● Problem: In your copy of the data, keep every word exact and include no pictures.

● Source material:
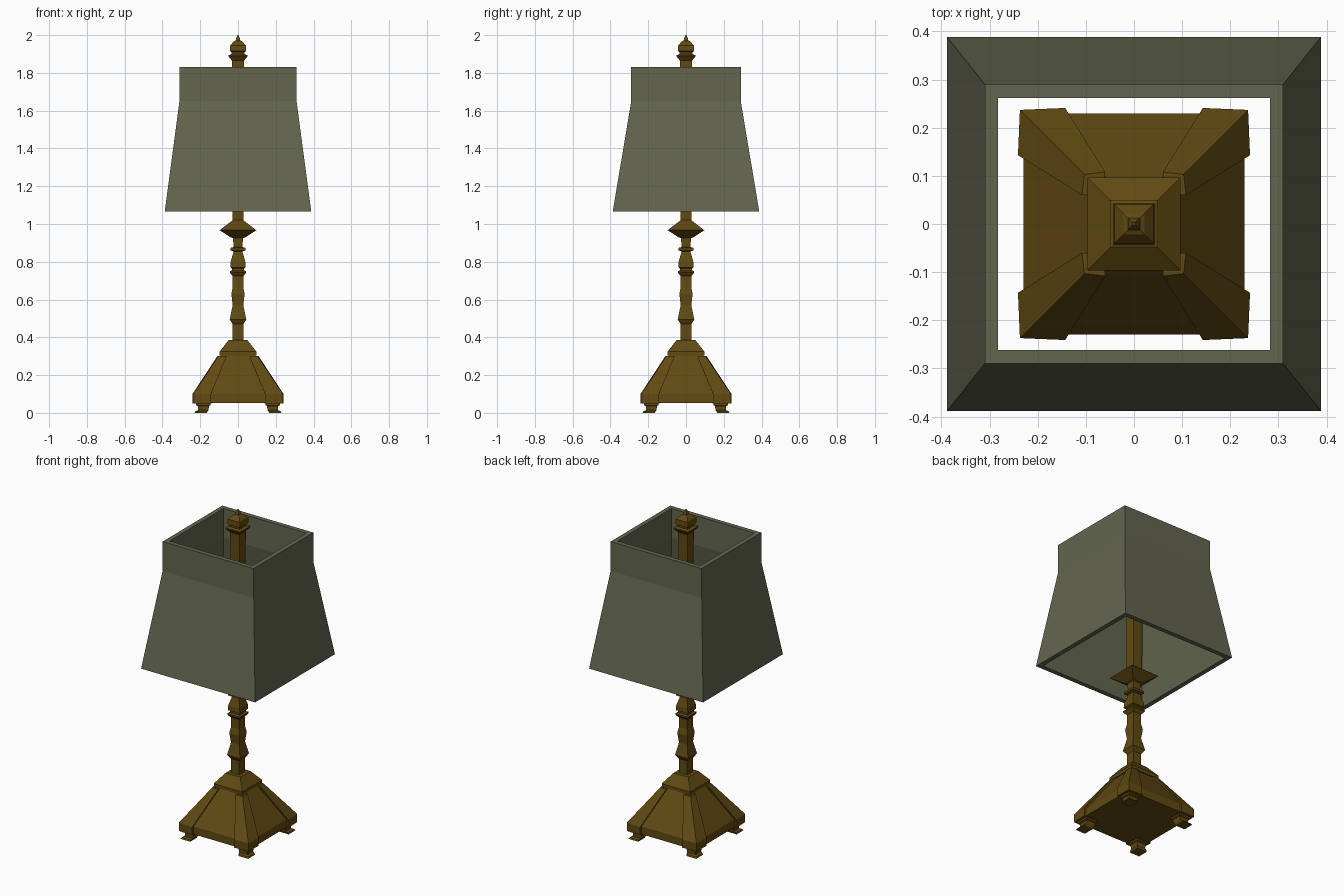
import bpy

if "Cube" in bpy.data.objects:
    bpy.data.objects.remove(bpy.data.objects["Cube"])

def material(name, rgb):
    m = bpy.data.materials.new(name)
    m.diffuse_color = (*rgb, 1)
    m.use_nodes = True
    m.node_tree.nodes["Principled BSDF"].inputs["Base Color"].default_value = m.diffuse_color
    return m

BRONZE = material("aged bronze", (0.119, 0.068, 0.006))
FABRIC = material("olive grey fabric", (0.126, 0.132, 0.078))

def loft(name, rings, mat, closed=False):
    """Skin a stack of equal-length rings; cap the ends or join last to first."""
    n = len(rings[0])
    verts = [p for r in rings for p in r]
    faces = []
    count = len(rings)
    for i in range(count if closed else count - 1):
        a, b = i * n, ((i + 1) % count) * n
        for k in range(n):
            j = (k + 1) % n
            faces.append((a + k, a + j, b + j, b + k))
    if not closed:
        faces += [tuple(reversed(range(n))), tuple(range((count - 1) * n, count * n))]
    me = bpy.data.meshes.new(name)
    me.from_pydata(verts, [], faces)
    me.materials.append(mat)
    ob = bpy.data.objects.new(name, me)
    bpy.context.collection.objects.link(ob)
    return ob

def rect(z, hx, hy=None, cx=0, cy=0):
    hy = hx if hy is None else hy
    return [(cx + sx * hx, cy + sy * hy, z)
            for sx, sy in ((-1, -1), (1, -1), (1, 1), (-1, 1))]

# Pyramid base with stepped cap
loft("base", [rect(z, h) for z, h in (
    (0.052, 0.23), (0.10, 0.23), (0.303, 0.092), (0.305, 0.097),
    (0.325, 0.097), (0.385, 0.05))], BRONZE)

# Square turned stem
loft("stem", [rect(z, h) for z, h in (
    (0.38, 0.028), (0.47, 0.028), (0.48, 0.035), (0.495, 0.044), (0.57, 0.028),
    (0.63, 0.035), (0.665, 0.028), (0.725, 0.028), (0.733, 0.036), (0.742, 0.043),
    (0.75, 0.043), (0.755, 0.032), (0.765, 0.032), (0.77, 0.041), (0.80, 0.039),
    (0.855, 0.023), (0.86, 0.04), (0.873, 0.04), (0.878, 0.024), (0.925, 0.026),
    (0.93, 0.04), (0.967, 0.097), (1.015, 0.035), (1.02, 0.029), (1.80, 0.031))],
    BRONZE)

# Stepped finial
loft("finial", [rect(z, h) for z, h in (
    (1.80, 0.031), (1.865, 0.032), (1.872, 0.038), (1.887, 0.05), (1.893, 0.05),
    (1.90, 0.035), (1.91, 0.035), (1.915, 0.043), (1.945, 0.041), (1.967, 0.022),
    (1.972, 0.012), (1.985, 0.009), (1.99, 0.006), (2.0, 0.003))], BRONZE)

# Corner ribs and flared feet, repeated at the four corners
for sx, sy, side in ((1, -1, "front_right"), (-1, -1, "front_left"),
                     (1, 1, "back_right"), (-1, 1, "back_left")):
    def corner(z, out, start, inner, tip):
        pts = [(start, out), (inner, inner), (out, start), (tip, tip)]
        ring = [(sx * x, sy * y, z) for x, y in pts]
        return ring if sx * sy > 0 else ring[::-1]
    loft("corner_rib_" + side, [
        corner(0.05, 0.241, 0.143, 0.14, 0.237),
        corner(0.10, 0.241, 0.143, 0.14, 0.237),
        corner(0.302, 0.108, 0.06, 0.06, 0.103)], BRONZE)
    loft("foot_" + side, [
        rect(z, h, h, sx * c, sy * c) for z, h, c in (
            (0.0, 0.033, 0.197), (0.008, 0.032, 0.194), (0.014, 0.028, 0.185),
            (0.036, 0.03, 0.183), (0.04, 0.038, 0.184), (0.055, 0.038, 0.184))], BRONZE)

# Hollow shade: outer wall up, inner wall down
T = 0.028
outer = [(1.065, 0.388, 0.388), (1.65, 0.31, 0.29), (1.83, 0.31, 0.29)]
loft("shade", [rect(*r) for r in outer] +
     [rect(z, x - T, y - T) for z, x, y in reversed(outer)], FABRIC, closed=True)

● Completed task:
import bpy

if "Cube" in bpy.data.objects:
    bpy.data.objects.remove(bpy.data.objects["Cube"])

def material(name, rgb):
    m = bpy.data.materials.new(name)
    m.diffuse_color = (*rgb, 1)
    m.use_nodes = True
    m.node_tree.nodes["Principled BSDF"].inputs["Base Color"].default_value = m.diffuse_color
    return m

BRONZE = material("aged bronze", (0.119, 0.068, 0.006))
FABRIC = material("olive grey fabric", (0.126, 0.132, 0.078))

def loft(name, rings, mat, closed=False):
    """Skin a stack of equal-length rings; cap the ends or join last to first."""
    n = len(rings[0])
    verts = [p for r in rings for p in r]
    faces = []
    count = len(rings)
    for i in range(count if closed else count - 1):
        a, b = i * n, ((i + 1) % count) * n
        for k in range(n):
            j = (k + 1) % n
            faces.append((a + k, a + j, b + j, b + k))
    if not closed:
        faces += [tuple(reversed(range(n))), tuple(range((count - 1) * n, count * n))]
    me = bpy.data.meshes.new(name)
    me.from_pydata(verts, [], faces)
    me.materials.append(mat)
    ob = bpy.data.objects.new(name, me)
    bpy.context.collection.objects.link(ob)
    return ob

def rect(z, hx, hy=None, cx=0, cy=0):
    hy = hx if hy is None else hy
    return [(cx + sx * hx, cy + sy * hy, z)
            for sx, sy in ((-1, -1), (1, -1), (1, 1), (-1, 1))]

# Pyramid base with stepped cap
loft("base", [rect(z, h) for z, h in (
    (0.052, 0.23), (0.10, 0.23), (0.303, 0.092), (0.305, 0.097),
    (0.325, 0.097), (0.385, 0.05))], BRONZE)

# Square turned stem
loft("stem", [rect(z, h) for z, h in (
    (0.38, 0.028), (0.47, 0.028), (0.48, 0.035), (0.495, 0.044), (0.57, 0.028),
    (0.63, 0.035), (0.665, 0.028), (0.725, 0.028), (0.733, 0.036), (0.742, 0.043),
    (0.75, 0.043), (0.755, 0.032), (0.765, 0.032), (0.77, 0.041), (0.80, 0.039),
    (0.855, 0.023), (0.86, 0.04), (0.873, 0.04), (0.878, 0.024), (0.925, 0.026),
    (0.93, 0.04), (0.967, 0.097), (1.015, 0.035), (1.02, 0.029), (1.80, 0.031))],
    BRONZE)

# Stepped finial
loft("finial", [rect(z, h) for z, h in (
    (1.80, 0.031), (1.865, 0.032), (1.872, 0.038), (1.887, 0.05), (1.893, 0.05),
    (1.90, 0.035), (1.91, 0.035), (1.915, 0.043), (1.945, 0.041), (1.967, 0.022),
    (1.972, 0.012), (1.985, 0.009), (1.99, 0.006), (2.0, 0.003))], BRONZE)

# Corner ribs and flared feet, repeated at the four corners
for sx, sy, side in ((1, -1, "front_right"), (-1, -1, "front_left"),
                     (1, 1, "back_right"), (-1, 1, "back_left")):
    def corner(z, out, start, inner, tip):
        pts = [(start, out), (inner, inner), (out, start), (tip, tip)]
        ring = [(sx * x, sy * y, z) for x, y in pts]
        return ring if sx * sy > 0 else ring[::-1]
    loft("corner_rib_" + side, [
        corner(0.05, 0.241, 0.143, 0.14, 0.237),
        corner(0.10, 0.241, 0.143, 0.14, 0.237),
        corner(0.302, 0.108, 0.06, 0.06, 0.103)], BRONZE)
    loft("foot_" + side, [
        rect(z, h, h, sx * c, sy * c) for z, h, c in (
            (0.0, 0.033, 0.197), (0.008, 0.032, 0.194), (0.014, 0.028, 0.185),
            (0.036, 0.03, 0.183), (0.04, 0.038, 0.184), (0.055, 0.038, 0.184))], BRONZE)

# Hollow shade: outer wall up, inner wall down
T = 0.028
outer = [(1.065, 0.388, 0.388), (1.65, 0.31, 0.29), (1.83, 0.31, 0.29)]
loft("shade", [rect(*r) for r in outer] +
     [rect(z, x - T, y - T) for z, x, y in reversed(outer)], FABRIC, closed=True)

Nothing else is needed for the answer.